* _WHAT YOU ARE ASKED TO DO_: From the entries below, copy every line where the string "data" appears.

______

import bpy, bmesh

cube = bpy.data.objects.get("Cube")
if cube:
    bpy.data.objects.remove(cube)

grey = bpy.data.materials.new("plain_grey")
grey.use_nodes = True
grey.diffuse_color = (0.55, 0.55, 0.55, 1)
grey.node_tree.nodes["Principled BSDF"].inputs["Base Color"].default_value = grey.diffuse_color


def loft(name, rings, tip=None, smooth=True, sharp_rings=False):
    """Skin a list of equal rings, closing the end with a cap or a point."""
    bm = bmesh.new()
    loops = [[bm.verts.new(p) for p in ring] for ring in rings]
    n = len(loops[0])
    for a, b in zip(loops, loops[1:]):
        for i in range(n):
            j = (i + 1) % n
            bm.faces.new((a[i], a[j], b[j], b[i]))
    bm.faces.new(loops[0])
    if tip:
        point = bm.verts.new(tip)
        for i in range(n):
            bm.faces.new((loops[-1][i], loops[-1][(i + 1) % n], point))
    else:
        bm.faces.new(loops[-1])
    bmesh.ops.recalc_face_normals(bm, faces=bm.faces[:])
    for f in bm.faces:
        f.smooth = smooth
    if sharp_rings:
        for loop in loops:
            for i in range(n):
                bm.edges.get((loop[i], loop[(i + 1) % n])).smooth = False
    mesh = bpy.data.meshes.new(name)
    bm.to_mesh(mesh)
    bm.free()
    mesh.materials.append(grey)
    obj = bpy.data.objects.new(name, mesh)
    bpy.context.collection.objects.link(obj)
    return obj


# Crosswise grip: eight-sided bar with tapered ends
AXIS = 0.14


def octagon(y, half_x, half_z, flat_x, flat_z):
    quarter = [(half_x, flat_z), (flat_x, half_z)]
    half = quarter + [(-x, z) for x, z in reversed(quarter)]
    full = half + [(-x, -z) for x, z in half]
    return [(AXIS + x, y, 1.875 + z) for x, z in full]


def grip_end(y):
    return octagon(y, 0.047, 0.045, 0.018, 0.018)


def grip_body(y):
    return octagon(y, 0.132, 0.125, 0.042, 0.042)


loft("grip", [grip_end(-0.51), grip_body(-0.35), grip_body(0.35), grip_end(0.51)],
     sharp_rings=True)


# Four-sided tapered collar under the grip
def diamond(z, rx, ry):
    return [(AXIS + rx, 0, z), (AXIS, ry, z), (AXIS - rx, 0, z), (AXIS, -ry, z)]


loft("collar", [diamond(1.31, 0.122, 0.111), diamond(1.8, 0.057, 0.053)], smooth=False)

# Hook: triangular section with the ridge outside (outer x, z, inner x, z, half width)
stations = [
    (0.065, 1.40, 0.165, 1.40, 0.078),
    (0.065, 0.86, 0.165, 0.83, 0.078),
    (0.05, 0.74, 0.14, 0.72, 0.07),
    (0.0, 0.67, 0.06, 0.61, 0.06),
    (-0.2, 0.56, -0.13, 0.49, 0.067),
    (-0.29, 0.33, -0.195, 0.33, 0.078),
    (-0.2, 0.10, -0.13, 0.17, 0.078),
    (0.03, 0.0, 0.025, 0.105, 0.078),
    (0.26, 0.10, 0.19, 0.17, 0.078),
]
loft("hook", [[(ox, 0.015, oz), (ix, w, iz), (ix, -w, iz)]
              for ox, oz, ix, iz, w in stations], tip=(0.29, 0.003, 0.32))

______

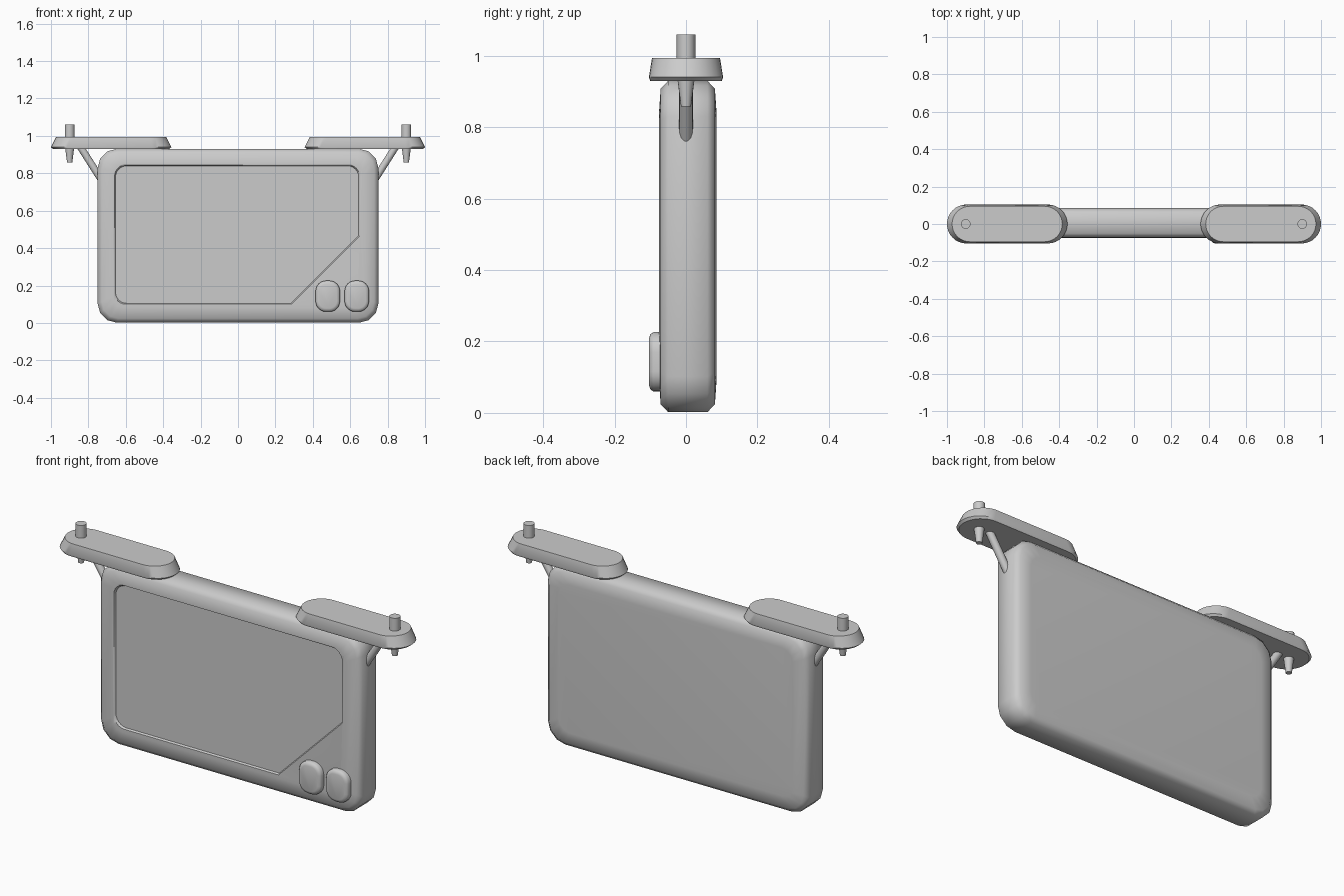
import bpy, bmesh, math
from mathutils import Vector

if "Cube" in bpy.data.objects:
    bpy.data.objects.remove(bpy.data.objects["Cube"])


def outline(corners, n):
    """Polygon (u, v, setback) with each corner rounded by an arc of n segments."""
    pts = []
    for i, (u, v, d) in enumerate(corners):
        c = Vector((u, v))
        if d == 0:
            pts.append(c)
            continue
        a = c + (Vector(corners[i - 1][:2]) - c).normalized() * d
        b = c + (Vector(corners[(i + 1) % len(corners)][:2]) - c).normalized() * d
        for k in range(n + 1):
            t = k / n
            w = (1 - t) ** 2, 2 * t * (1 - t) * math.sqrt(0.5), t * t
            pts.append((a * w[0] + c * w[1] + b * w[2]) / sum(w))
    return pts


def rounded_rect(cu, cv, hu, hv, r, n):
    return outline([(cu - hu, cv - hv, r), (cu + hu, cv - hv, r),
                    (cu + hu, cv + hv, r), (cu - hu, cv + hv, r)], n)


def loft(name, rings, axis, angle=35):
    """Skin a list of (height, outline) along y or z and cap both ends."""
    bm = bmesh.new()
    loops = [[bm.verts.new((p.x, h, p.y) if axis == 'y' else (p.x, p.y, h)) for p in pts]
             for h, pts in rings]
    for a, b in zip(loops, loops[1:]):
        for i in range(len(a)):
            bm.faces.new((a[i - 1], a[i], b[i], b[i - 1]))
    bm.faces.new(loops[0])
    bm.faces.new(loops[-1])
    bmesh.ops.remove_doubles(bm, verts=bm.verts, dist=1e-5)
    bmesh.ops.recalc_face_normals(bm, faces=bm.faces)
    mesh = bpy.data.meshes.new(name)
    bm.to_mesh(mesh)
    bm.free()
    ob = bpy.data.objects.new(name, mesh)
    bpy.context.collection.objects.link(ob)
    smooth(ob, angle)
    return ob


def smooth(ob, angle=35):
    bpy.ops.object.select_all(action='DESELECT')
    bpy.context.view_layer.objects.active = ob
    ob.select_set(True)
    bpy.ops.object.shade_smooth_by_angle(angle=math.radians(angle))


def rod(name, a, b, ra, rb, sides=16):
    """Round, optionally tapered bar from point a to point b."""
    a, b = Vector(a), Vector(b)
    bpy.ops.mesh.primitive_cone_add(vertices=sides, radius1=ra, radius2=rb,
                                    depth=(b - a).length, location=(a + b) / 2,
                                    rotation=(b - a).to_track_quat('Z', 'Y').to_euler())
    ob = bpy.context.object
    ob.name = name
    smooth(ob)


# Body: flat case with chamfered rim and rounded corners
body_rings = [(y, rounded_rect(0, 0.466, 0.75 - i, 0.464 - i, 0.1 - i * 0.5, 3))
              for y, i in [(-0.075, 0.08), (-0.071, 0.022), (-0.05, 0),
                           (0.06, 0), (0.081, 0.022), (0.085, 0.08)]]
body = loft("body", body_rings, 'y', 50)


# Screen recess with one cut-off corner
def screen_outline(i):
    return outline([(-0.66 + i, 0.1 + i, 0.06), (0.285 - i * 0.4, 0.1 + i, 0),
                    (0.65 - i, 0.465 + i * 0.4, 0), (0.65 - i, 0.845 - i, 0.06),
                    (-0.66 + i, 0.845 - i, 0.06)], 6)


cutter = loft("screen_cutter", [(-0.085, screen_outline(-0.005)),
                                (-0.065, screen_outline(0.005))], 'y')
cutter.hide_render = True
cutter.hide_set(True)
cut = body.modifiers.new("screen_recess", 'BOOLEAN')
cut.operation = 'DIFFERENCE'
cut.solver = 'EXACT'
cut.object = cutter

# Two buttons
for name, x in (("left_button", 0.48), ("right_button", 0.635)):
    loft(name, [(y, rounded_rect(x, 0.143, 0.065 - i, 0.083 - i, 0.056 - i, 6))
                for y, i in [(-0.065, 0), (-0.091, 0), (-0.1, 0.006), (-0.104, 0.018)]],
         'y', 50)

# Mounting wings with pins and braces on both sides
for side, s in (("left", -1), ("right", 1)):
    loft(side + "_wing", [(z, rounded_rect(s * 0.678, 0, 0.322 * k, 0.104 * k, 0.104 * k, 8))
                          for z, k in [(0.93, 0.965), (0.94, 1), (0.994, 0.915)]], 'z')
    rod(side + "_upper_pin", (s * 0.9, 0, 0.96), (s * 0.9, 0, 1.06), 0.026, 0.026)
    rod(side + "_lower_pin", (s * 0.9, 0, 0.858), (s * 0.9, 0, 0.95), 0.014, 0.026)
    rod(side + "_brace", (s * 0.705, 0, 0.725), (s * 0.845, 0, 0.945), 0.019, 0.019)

______

* _OUTPUT_:
cube = bpy.data.objects.get("Cube")
    bpy.data.objects.remove(cube)
grey = bpy.data.materials.new("plain_grey")
    mesh = bpy.data.meshes.new(name)
    obj = bpy.data.objects.new(name, mesh)
if "Cube" in bpy.data.objects:
    bpy.data.objects.remove(bpy.data.objects["Cube"])
    mesh = bpy.data.meshes.new(name)
    ob = bpy.data.objects.new(name, mesh)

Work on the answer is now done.